AM I THE ONLY ONE CONCERNED ABOUT THIS? 

I’m trying not to be a party pooper here but can anybody entertain my point which I fully intend to defend.

Breaking Bad is simply a masterpiece, a fu**ing masterpiece of modern television storytelling. Some of you will know my favorite show of all time is Buffy the Vampire Slayer but even I know and appreciate there is a difference between something being the outright best and my personal favorite.

Digressing here but you can link the two shows, they both would have shared the same number of seasons initially but Buffy was basically ordered by the higher ups to keep running. (spoilers here but it’s no longer 2001) Buffy’s season five and it’s finality of the main character’s death sort of expressed that and quite honestly it’s the most powerful and beautiful moment of the whole deal.
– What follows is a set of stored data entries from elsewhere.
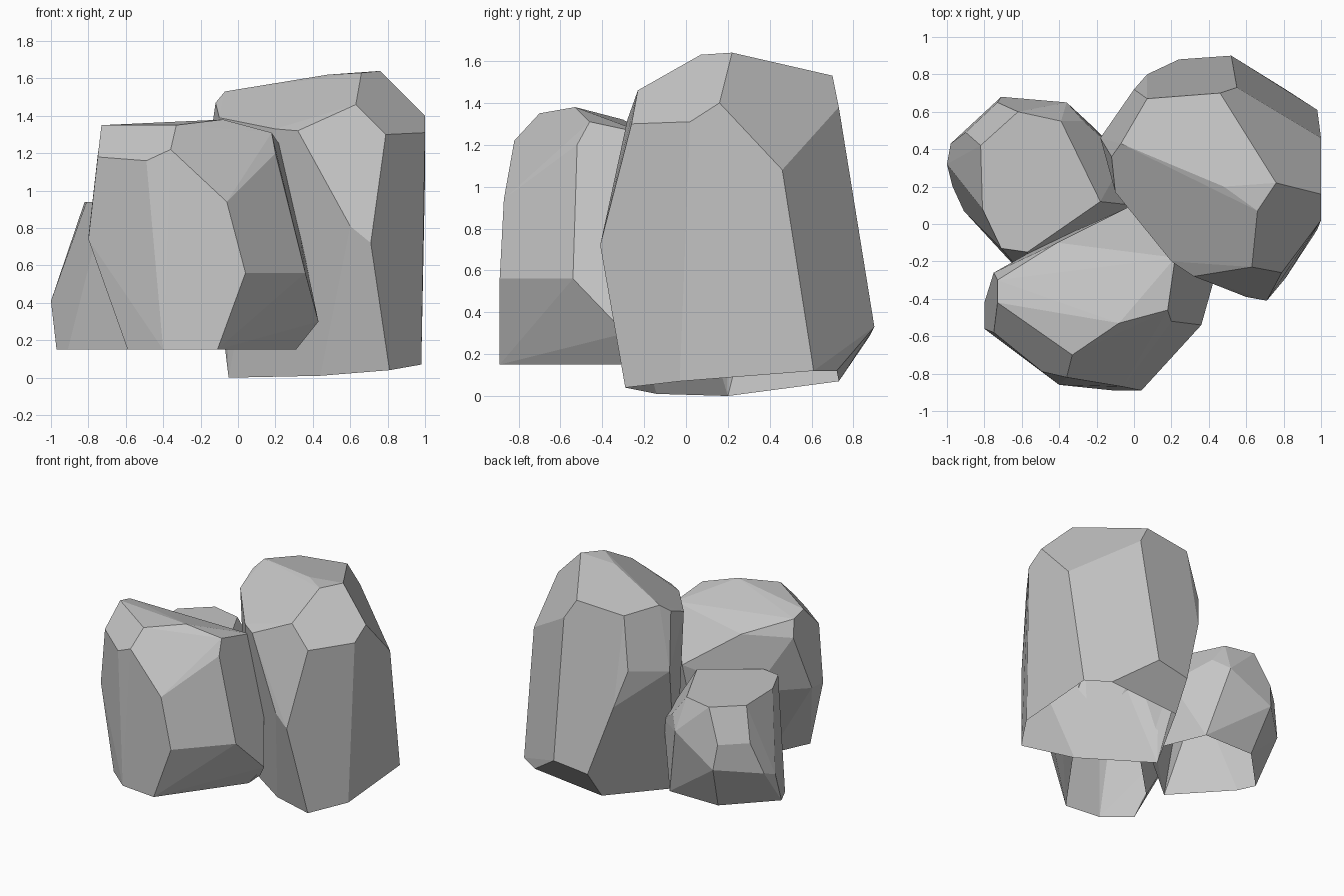
import bpy
import bmesh
from math import radians

# Remove the default cube only
default_cube = bpy.data.objects.get("Cube")
if default_cube:
    bpy.data.objects.remove(default_cube, do_unlink=True)


def make_material(name, colour):
    material = bpy.data.materials.new(name)
    material.use_nodes = True
    material.diffuse_color = colour
    shader = material.node_tree.nodes["Principled BSDF"]
    shader.inputs["Base Color"].default_value = colour
    shader.inputs["Roughness"].default_value = 0.9
    return material


def make_boulder(name, corners, material):
    """Wrap a faceted convex stone, open underneath, around its corners."""
    mesh = bpy.data.meshes.new(name)
    bm = bmesh.new()
    for corner in corners:
        bm.verts.new(corner)
    hull = bmesh.ops.convex_hull(bm, input=bm.verts)
    loose = {g for g in hull["geom_interior"] + hull["geom_unused"]
             if isinstance(g, bmesh.types.BMVert)}
    bmesh.ops.delete(bm, geom=list(loose), context="VERTS")
    bmesh.ops.recalc_face_normals(bm, faces=bm.faces)
    # Merge nearly coplanar triangles into broad flat facets
    bmesh.ops.dissolve_limit(bm, angle_limit=radians(4),
                             verts=bm.verts, edges=bm.edges)
    # Leave the underside open
    bm.normal_update()
    underside = [f for f in bm.faces if f.normal.z < -0.8]
    bmesh.ops.delete(bm, geom=underside, context="FACES")
    for face in bm.faces:
        face.smooth = False
    bm.to_mesh(mesh)
    bm.free()
    mesh.materials.append(material)
    boulder = bpy.data.objects.new(name, mesh)
    bpy.context.collection.objects.link(boulder)


stone_grey = make_material("stone grey", (0.56, 0.56, 0.56, 1.0))

# Tall boulder: crown, shoulders, waist, base
tall_crown = [
    (.76, .22, 1.64), (.66, .07, 1.63), (.48, .2, 1.62),
    (.46, .7, 1.53), (.07, .67, 1.5), (-.07, .43, 1.53),
]
tall_shoulders = [
    (-.12, .36, 1.47), (-.1, .17, 1.39), (.2, -.2, 1.33),
    (.32, -.28, 1.32), (.63, -.23, 1.46), (.79, -.26, 1.3),
    (1, .02, 1.31), (1, .16, 1.4), (1, .46, 1.08), (.55, .73, 1.38),
]
tall_waist = [
    (0, .72, 1.1), (-.18, .46, 1.05), (.07, .8, .83),
    (.6, -.39, .81), (.71, -.41, .72), (.52, .9, .33), (.24, .88, .29),
]
tall_base = [
    (.98, .61, .12), (.81, .72, .12), (.22, .73, .07), (.98, -.03, .07),
    (.81, -.29, .04), (.44, -.14, .01), (-.05, .2, 0),
]
make_boulder("tall_boulder",
             tall_crown + tall_shoulders + tall_waist + tall_base,
             stone_grey)

# Front boulder: sloping top, sides, open base
front_top = [
    (-.73, -.42, 1.35), (-.73, -.3, 1.32), (-.33, -.7, 1.35),
    (-.08, -.53, 1.38), (.18, -.46, 1.31), (.22, -.18, 1.25),
    (-.41, -.1, 1.19), (-.03, .09, .92), (-.75, -.26, 1.19),
]
front_sides = [
    (-.36, -.82, 1.22), (-.49, -.79, 1.16), (-.75, -.58, 1.18),
    (.2, -.52, 1.2), (-.06, -.87, .94), (-.8, -.56, .74),
    (-.8, -.42, .75), (.04, -.89, .56), (.36, -.54, .56),
    (.43, -.29, .3), (.33, -.15, .78), (-.5, -.12, .75),
]
front_base = [
    (-.59, -.7, .15), (-.4, -.86, .15), (-.11, -.89, .15),
    (.31, -.31, .15), (.3, -.15, .15), (-.1, -.05, .15), (-.45, -.4, .15),
]
make_boulder("front_boulder", front_top + front_sides + front_base,
             stone_grey)

# Small boulder: level top, sides, open base
small_top = [
    (-.82, .42, .94), (-.62, .6, .94), (-.39, .55, .94),
    (-.18, .12, .94), (-.57, -.15, .94), (-.71, -.13, .94), (-.81, .08, .94),
]
small_sides = [
    (-.73, .65, .69), (-.9, .49, .69), (-.71, .68, .5), (-.36, .65, .7),
    (-.27, .55, .78), (-.98, .43, .45), (-1, .32, .41),
    (-.05, .35, .6), (0, .1, .65),
]
small_base = [
    (-.97, .2, .15), (-.91, .07, .15), (-.55, -.32, .15),
    (-.05, .1, .15), (-.23, .53, .15), (-.65, .53, .15),
]
make_boulder("small_boulder", small_top + small_sides + small_base,
             stone_grey)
The same goes for the finality of Breaking Bad’s final episode (well we think ‘W.W’ died anyways). The story of Breaking Bad had a beginning and middle and finally an end. And it avoided cancellations, apart from the writers strike all seasons were of decent length and above all it finished on its own terms.

Of course the second billed ‘Jessie Pinkman’ rode off into the sunset during that finale but can’t the rest be left up to the imagination? A lot of what I liked about this show was killed off during the experience – the characters.
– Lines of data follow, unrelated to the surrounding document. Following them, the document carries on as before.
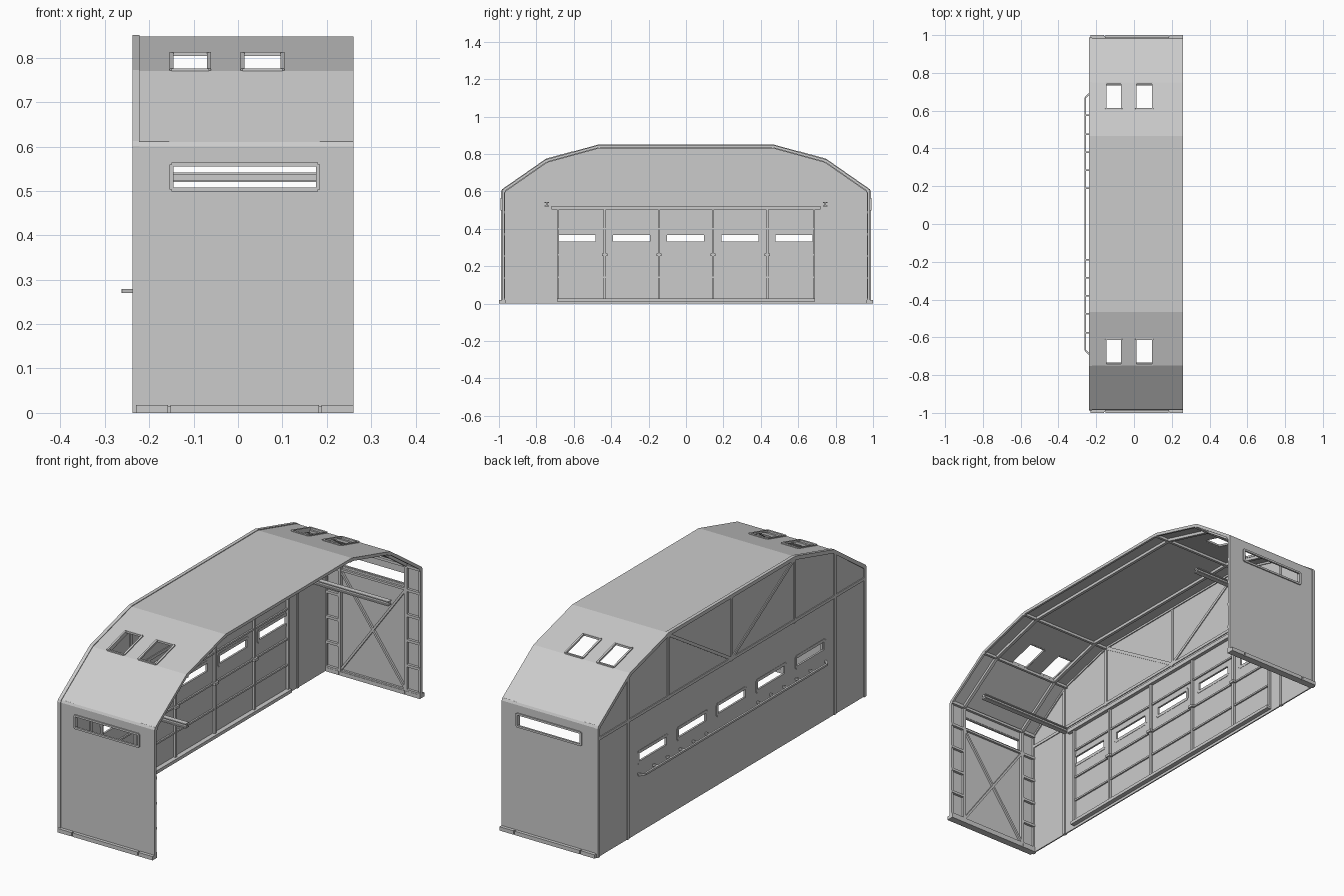
import bpy, bmesh
from mathutils import Vector, Matrix

cube = bpy.data.objects.get("Cube")
if cube:
    bpy.data.objects.remove(cube, do_unlink=True)

grey = bpy.data.materials.new("light_grey")
grey.use_nodes = True
tone = (0.6, 0.6, 0.6, 1)
grey.diffuse_color = tone
grey.node_tree.nodes["Principled BSDF"].inputs["Base Color"].default_value = tone


def finish(name, bm, thick=0, offset=-1):
    bmesh.ops.recalc_face_normals(bm, faces=bm.faces)
    mesh = bpy.data.meshes.new(name)
    bm.to_mesh(mesh)
    bm.free()
    mesh.materials.append(grey)
    ob = bpy.data.objects.new(name, mesh)
    bpy.context.collection.objects.link(ob)
    if thick:
        mod = ob.modifiers.new("thickness", 'SOLIDIFY')
        mod.thickness, mod.offset = thick, offset
    return ob


def sticks(name, lines, w, d=None):
    """Square bars between pairs of points, joined in one object."""
    bm = bmesh.new()
    for p, q in lines:
        p, q = Vector(p), Vector(q)
        rot = (q - p).to_track_quat('Z', 'Y').to_matrix().to_4x4()
        mat = Matrix.Translation((p + q) / 2) @ rot @ Matrix.Diagonal((w, d or w, (q - p).length, 1))
        bmesh.ops.create_cube(bm, size=1, matrix=mat)
    return finish(name, bm)


def boxes(name, spans):
    bm = bmesh.new()
    for x0, x1, y0, y1, z0, z1 in spans:
        mat = Matrix.Translation(((x0 + x1) / 2, (y0 + y1) / 2, (z0 + z1) / 2))
        bmesh.ops.create_cube(bm, size=1, matrix=mat @ Matrix.Diagonal((x1 - x0, y1 - y0, z1 - z0, 1)))
    return finish(name, bm)


def grid(name, us, vs, place, hole, thick, offset=-1):
    """Sheet over stations us and vs, leaving out the cells where hole is true."""
    bm = bmesh.new()
    vert = [[bm.verts.new(place(u, v)) for v in vs] for u in us]
    for i in range(len(us) - 1):
        for j in range(len(vs) - 1):
            if not hole((us[i] + us[i + 1]) / 2, (vs[j] + vs[j + 1]) / 2):
                bm.faces.new((vert[i][j], vert[i + 1][j], vert[i + 1][j + 1], vert[i][j + 1]))
    bmesh.ops.delete(bm, geom=[v for v in bm.verts if not v.link_faces], context='VERTS')
    return finish(name, bm, thick, offset)


def ring(corners):
    return list(zip(corners, corners[1:] + corners[:1]))


# Half profile of the shell from the ground to the ridge flat
half = [(0.985, 0), (0.985, 0.6), (0.98, 0.61), (0.75, 0.77), (0.465, 0.848)]
profile = half + [(-y, z) for y, z in reversed(half)]


def inset(d):
    """Profile moved inward by d with mitred corners."""
    pts = [Vector(p) for p in profile]
    out = []
    for i, p in enumerate(pts):
        a = (p - pts[i - 1]).normalized() if i else None
        b = (pts[i + 1] - p).normalized() if i < len(pts) - 1 else None
        a, b = a or b, b or a
        na, nb = Vector((-a.y, a.x)), Vector((-b.y, b.x))
        out.append(p + (na + nb) * d / (1 + na.dot(nb)))
    return out


def arch(name, x0, x1, d0, d1):
    bm = bmesh.new()
    outer, inner = inset(d0), inset(d1)
    cols = [[bm.verts.new((x0, p.x, p.y)) for p in row] for row in (outer, inner)]
    for i in range(len(outer) - 1):
        bm.faces.new((cols[0][i], cols[0][i + 1], cols[1][i + 1], cols[1][i]))
    new = bmesh.ops.extrude_face_region(bm, geom=bm.faces[:])["geom"]
    bmesh.ops.translate(bm, verts=[g for g in new if isinstance(g, bmesh.types.BMVert)], vec=(x1 - x0, 0, 0))
    return finish(name, bm)


def slope(y):
    """Height of the upper roof slope at distance y from the middle."""
    return 0.77 + (0.75 - y) * 0.078 / 0.285


# Shell with end windows and roof lights
lights = [(-0.15, -0.065), (0.01, 0.1)]
xs = [-0.235, -0.15, -0.065, 0.01, 0.1, 0.18, 0.26]
side = [(0.985, 0), (0.985, 0.503), (0.985, 0.56)] + half[1:4] + [(y, slope(y)) for y in (0.745, 0.61)] + half[4:]
track = side + [(-y, z) for y, z in reversed(side)]


def shell_hole(x, k):
    row = min(int(k), len(track) - 2 - int(k))
    if row == 1:
        return -0.15 < x < 0.18
    return row == 6 and any(a < x < b for a, b in lights)


grid("shell", xs, list(range(len(track))), lambda x, k: (x, *track[k]), shell_hole, 0.005)
for n, x in enumerate((-0.155, 0.185)):
    arch(f"arch_rib_{n}", x - 0.007, x + 0.007, 0.004, 0.018)
arch("open_edge_rib", 0.25, 0.26, 0.004, 0.014)
arch("gable_edge_trim", -0.238, -0.222, -0.003, 0.014)
sticks("purlins", [((-0.23, s * y, z), (0.26, s * y, z)) for s in (-1, 1)
                   for y, z in ((0.97, 0.6), (0.743, 0.758), (0.463, 0.836))], 0.012)

# Both ends: window frame, wall bracing, roof light frames, base rail, roof beam
for s, end in ((-1, "front"), (1, "back")):
    y = s * 0.986
    sticks(f"{end}_window_frame", ring([(-0.15, y, 0.503), (0.18, y, 0.503), (0.18, y, 0.56), (-0.15, y, 0.56)]), 0.009)
    yi = s * 0.973
    lines = [((-0.155, yi, 0.02), (0.185, yi, 0.49)), ((-0.155, yi, 0.49), (0.185, yi, 0.02)),
             ((-0.155, yi, 0.49), (0.185, yi, 0.49)), ((-0.155, yi, 0.02), (0.185, yi, 0.02))]
    sticks(f"{end}_wall_brace", lines, 0.01)
    sticks(f"{end}_wall_girts", [((a, yi, 0.02 + 0.117 * k), (b, yi, 0.02 + 0.117 * k))
                                 for k in range(6) for a, b in ((-0.23, -0.155), (0.185, 0.26))], 0.012)
    for n, (a, b) in enumerate(lights):
        c = [(x, s * v, slope(v)) for x, v in ((a, 0.745), (b, 0.745), (b, 0.61), (a, 0.61))]
        sticks(f"{end}_roof_light_frame_{n}", ring(c), 0.009)
    ya, yb = sorted((s * 0.966, s))
    boxes(f"{end}_base_rail", [(a, b, ya, yb, 0, 0.018) for a, b in ((-0.23, -0.158), (-0.152, 0.182), (0.188, 0.26))]
          + [(a, b, s * 0.99 - 0.005, s * 0.99 + 0.005, 0, 0.014) for a, b in ((-0.16, -0.15), (0.18, 0.19))])
    # I-section beam running through the depth
    yb = s * 0.745
    boxes(f"{end}_roof_beam", [(-0.23, 0.26, yb - 0.012, yb + 0.012, 0.52, 0.525),
                               (-0.23, 0.26, yb - 0.012, yb + 0.012, 0.537, 0.542),
                               (-0.23, 0.26, yb - 0.004, yb + 0.004, 0.52, 0.542)])

# Closed side: lower wall with windows, and gable above
mids = [0.29 * k - 0.002 for k in range(-2, 3)]
ys = [-0.983] + [m + e for m in mids for e in (-0.106, 0.106)] + [0.983]
grid("lower_wall", ys, [0, 0.325, 0.375, 0.6], lambda y, z: (-0.23, y, z),
     lambda y, z: 0.325 < z < 0.375 and any(abs(y - m) < 0.1 for m in mids), 0.006, 0)
bm = bmesh.new()
bm.faces.new([bm.verts.new((-0.23, y, z)) for y, z in profile[1:-1]])
finish("gable", bm, 0.006, 0)

# Gable truss and posts on the closed side
truss = [((-0.23, 0, 0.54), (-0.23, 0, 0.845)), ((-0.23, -0.97, 0.55), (-0.23, 0.97, 0.55))]
for s in (-1, 1):
    truss += [((-0.23, s * 0.465, 0.54), (-0.23, s * 0.465, 0.84)),
              ((-0.23, 0, 0.55), (-0.23, s * 0.465, 0.84)),
              ((-0.23, s * 0.76, 0), (-0.23, s * 0.76, 0.755))]
sticks("gable_truss", truss, 0.014)

# Door leaves: frames, window frames, hinges, tracks
seams = [-0.685, -0.435, -0.145, 0.145, 0.435, 0.685]
xi = -0.222
sticks("door_stiles", [((xi, y, 0.02), (xi, y, 0.505)) for y in seams], 0.012)
sticks("door_rails", [((xi - 0.002, -0.685, z), (xi - 0.002, 0.685, z)) for z in (0.14, 0.26, 0.4)], 0.008)
boxes("door_hinges", [(-0.23, -0.208, y - 0.014, y + 0.014, 0.255, 0.267) for y in seams[1:-1]])
boxes("door_tracks", [(-0.23, -0.205, -0.69, 0.69, 0.012, 0.027), (-0.23, -0.21, -0.72, 0.72, 0.503, 0.522)])
for n, m in enumerate(mids):
    c = [(-0.23, m + a * 0.106, z) for a, z in ((-1, 0.325), (1, 0.325), (1, 0.375), (-1, 0.375))]
    sticks(f"door_window_frame_{n}", ring(c), 0.009, 0.014)

# Outside hand rail with brackets
rail = [((-0.258, -0.67, 0.275), (-0.258, 0.67, 0.275))]
for s in (-1, 1):
    rail += [((-0.258, s * 0.67, 0.275), (-0.235, s * 0.69, 0.275))]
    rail += [((-0.258, s * y, 0.275), (-0.23, s * y, 0.275)) for y in (0.19, 0.285, 0.38, 0.475, 0.575)]
sticks("hand_rail", rail, 0.009)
The defense

I am only suggesting this if ‘El Camino’ is bad, so my counter is simple.

Vince Gilligian – the genius behind Breaking Bad has returned for this film. So no matter what, we are in safe hands right?

Your opinion?

Don’t come at me with that ‘I haven’t seen it’ crap and I mean that in the most polite of ways, but seriously its the show of the decade! I’m excitedly concerned and look forward to seeing how they carry on what is a perfect story.